-- Source records follows --

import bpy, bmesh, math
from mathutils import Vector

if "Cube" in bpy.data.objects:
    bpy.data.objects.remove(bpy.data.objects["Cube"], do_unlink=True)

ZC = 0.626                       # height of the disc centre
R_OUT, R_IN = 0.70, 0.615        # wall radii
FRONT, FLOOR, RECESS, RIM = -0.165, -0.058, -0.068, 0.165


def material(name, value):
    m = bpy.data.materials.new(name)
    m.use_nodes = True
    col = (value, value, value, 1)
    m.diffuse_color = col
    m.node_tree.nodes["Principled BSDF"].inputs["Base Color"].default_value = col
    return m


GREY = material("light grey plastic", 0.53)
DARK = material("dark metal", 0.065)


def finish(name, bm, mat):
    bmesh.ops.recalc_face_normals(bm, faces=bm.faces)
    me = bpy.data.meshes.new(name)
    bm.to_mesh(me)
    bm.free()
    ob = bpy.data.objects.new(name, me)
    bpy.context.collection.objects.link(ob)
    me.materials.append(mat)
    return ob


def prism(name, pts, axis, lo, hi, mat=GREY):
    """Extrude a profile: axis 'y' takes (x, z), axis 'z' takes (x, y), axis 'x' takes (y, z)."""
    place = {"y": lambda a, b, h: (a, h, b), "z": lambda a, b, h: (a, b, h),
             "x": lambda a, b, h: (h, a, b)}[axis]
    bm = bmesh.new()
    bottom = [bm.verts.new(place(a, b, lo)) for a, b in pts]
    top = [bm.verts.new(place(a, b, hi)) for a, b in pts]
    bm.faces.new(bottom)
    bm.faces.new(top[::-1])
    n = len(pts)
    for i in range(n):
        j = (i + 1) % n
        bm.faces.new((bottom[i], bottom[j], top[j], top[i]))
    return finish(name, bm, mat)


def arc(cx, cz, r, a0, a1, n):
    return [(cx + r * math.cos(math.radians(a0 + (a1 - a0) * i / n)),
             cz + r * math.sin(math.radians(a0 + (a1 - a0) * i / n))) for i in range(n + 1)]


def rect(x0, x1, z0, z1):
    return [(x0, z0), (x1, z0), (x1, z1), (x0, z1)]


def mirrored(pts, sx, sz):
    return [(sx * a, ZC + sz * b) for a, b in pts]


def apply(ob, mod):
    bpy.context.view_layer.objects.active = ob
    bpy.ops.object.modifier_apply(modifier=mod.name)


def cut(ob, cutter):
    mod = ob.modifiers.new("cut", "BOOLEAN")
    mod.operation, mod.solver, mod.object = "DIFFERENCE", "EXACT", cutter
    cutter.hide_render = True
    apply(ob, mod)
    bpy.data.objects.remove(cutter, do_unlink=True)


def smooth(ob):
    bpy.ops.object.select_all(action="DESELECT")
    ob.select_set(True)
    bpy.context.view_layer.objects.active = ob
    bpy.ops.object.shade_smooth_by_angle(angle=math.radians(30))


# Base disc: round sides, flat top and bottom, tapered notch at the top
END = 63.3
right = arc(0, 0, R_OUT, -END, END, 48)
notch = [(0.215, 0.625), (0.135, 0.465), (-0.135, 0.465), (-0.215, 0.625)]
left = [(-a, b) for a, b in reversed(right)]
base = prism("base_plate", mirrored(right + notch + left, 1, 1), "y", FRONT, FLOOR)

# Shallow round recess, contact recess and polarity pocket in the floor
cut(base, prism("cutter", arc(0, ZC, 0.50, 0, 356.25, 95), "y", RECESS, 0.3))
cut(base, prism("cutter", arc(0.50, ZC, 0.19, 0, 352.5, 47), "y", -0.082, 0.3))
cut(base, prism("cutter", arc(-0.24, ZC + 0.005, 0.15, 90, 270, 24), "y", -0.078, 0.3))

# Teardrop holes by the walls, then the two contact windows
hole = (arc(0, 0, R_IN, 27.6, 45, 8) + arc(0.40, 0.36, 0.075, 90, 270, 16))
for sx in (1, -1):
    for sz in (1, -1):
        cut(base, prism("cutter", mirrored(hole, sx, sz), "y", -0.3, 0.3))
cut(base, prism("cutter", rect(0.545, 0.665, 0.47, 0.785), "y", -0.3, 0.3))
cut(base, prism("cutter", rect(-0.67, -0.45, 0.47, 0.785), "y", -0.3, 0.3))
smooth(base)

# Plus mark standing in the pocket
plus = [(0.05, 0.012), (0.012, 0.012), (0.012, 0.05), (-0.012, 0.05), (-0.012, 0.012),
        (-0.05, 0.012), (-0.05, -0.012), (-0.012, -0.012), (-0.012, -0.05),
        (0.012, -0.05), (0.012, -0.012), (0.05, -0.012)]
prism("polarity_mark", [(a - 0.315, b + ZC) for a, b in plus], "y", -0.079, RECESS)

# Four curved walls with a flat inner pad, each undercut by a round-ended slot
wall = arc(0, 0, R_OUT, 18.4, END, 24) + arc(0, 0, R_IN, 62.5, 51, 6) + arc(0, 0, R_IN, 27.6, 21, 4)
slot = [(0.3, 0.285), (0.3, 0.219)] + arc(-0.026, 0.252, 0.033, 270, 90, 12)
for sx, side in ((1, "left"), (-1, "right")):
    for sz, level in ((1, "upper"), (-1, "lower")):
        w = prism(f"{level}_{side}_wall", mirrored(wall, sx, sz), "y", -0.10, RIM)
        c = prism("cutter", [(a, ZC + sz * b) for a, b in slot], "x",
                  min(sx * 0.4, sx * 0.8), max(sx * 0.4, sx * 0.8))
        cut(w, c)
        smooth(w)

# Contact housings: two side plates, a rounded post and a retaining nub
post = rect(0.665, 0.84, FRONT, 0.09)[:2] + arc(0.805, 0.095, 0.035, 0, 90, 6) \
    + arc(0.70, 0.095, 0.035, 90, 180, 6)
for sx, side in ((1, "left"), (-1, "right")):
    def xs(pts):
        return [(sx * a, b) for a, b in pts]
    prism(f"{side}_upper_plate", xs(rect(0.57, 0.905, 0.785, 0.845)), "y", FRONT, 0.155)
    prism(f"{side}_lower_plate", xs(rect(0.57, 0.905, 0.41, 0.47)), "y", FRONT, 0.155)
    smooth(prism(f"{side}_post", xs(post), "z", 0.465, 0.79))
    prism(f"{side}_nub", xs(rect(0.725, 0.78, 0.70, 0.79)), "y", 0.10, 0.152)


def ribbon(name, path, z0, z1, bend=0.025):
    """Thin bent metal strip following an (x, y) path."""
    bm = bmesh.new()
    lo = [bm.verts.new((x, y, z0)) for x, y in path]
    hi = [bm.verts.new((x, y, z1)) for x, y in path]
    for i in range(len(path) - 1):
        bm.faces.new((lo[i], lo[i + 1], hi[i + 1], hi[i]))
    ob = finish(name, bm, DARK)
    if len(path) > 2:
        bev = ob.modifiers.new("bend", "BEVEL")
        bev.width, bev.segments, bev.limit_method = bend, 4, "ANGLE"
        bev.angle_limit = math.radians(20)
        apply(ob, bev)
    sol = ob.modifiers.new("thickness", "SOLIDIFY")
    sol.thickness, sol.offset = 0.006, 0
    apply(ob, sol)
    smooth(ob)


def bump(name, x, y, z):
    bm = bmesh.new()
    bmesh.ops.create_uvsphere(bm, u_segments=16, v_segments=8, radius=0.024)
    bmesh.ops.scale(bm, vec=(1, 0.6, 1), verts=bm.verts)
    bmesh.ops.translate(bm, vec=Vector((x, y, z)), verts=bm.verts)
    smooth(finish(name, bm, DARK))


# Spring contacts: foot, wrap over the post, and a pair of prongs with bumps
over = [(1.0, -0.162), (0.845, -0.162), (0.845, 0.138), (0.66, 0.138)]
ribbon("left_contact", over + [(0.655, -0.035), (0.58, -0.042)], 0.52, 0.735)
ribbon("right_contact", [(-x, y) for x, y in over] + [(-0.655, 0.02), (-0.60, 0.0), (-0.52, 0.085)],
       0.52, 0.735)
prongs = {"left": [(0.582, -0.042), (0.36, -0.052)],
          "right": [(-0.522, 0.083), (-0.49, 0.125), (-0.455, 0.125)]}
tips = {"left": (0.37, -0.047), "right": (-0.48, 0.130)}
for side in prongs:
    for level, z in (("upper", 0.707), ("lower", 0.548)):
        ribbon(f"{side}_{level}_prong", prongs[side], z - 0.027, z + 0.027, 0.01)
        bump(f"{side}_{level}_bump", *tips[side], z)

-- Source records concluded --

→ **Task requirements**
Quote, with nothing altered, all lines from the start of the entries to the line that carries "FRONT, FLOOR, RECESS, RIM", inclusive.

→ **Finished exercise**
import bpy, bmesh, math
from mathutils import Vector

if "Cube" in bpy.data.objects:
    bpy.data.objects.remove(bpy.data.objects["Cube"], do_unlink=True)

ZC = 0.626                       # height of the disc centre
R_OUT, R_IN = 0.70, 0.615        # wall radii
FRONT, FLOOR, RECESS, RIM = -0.165, -0.058, -0.068, 0.165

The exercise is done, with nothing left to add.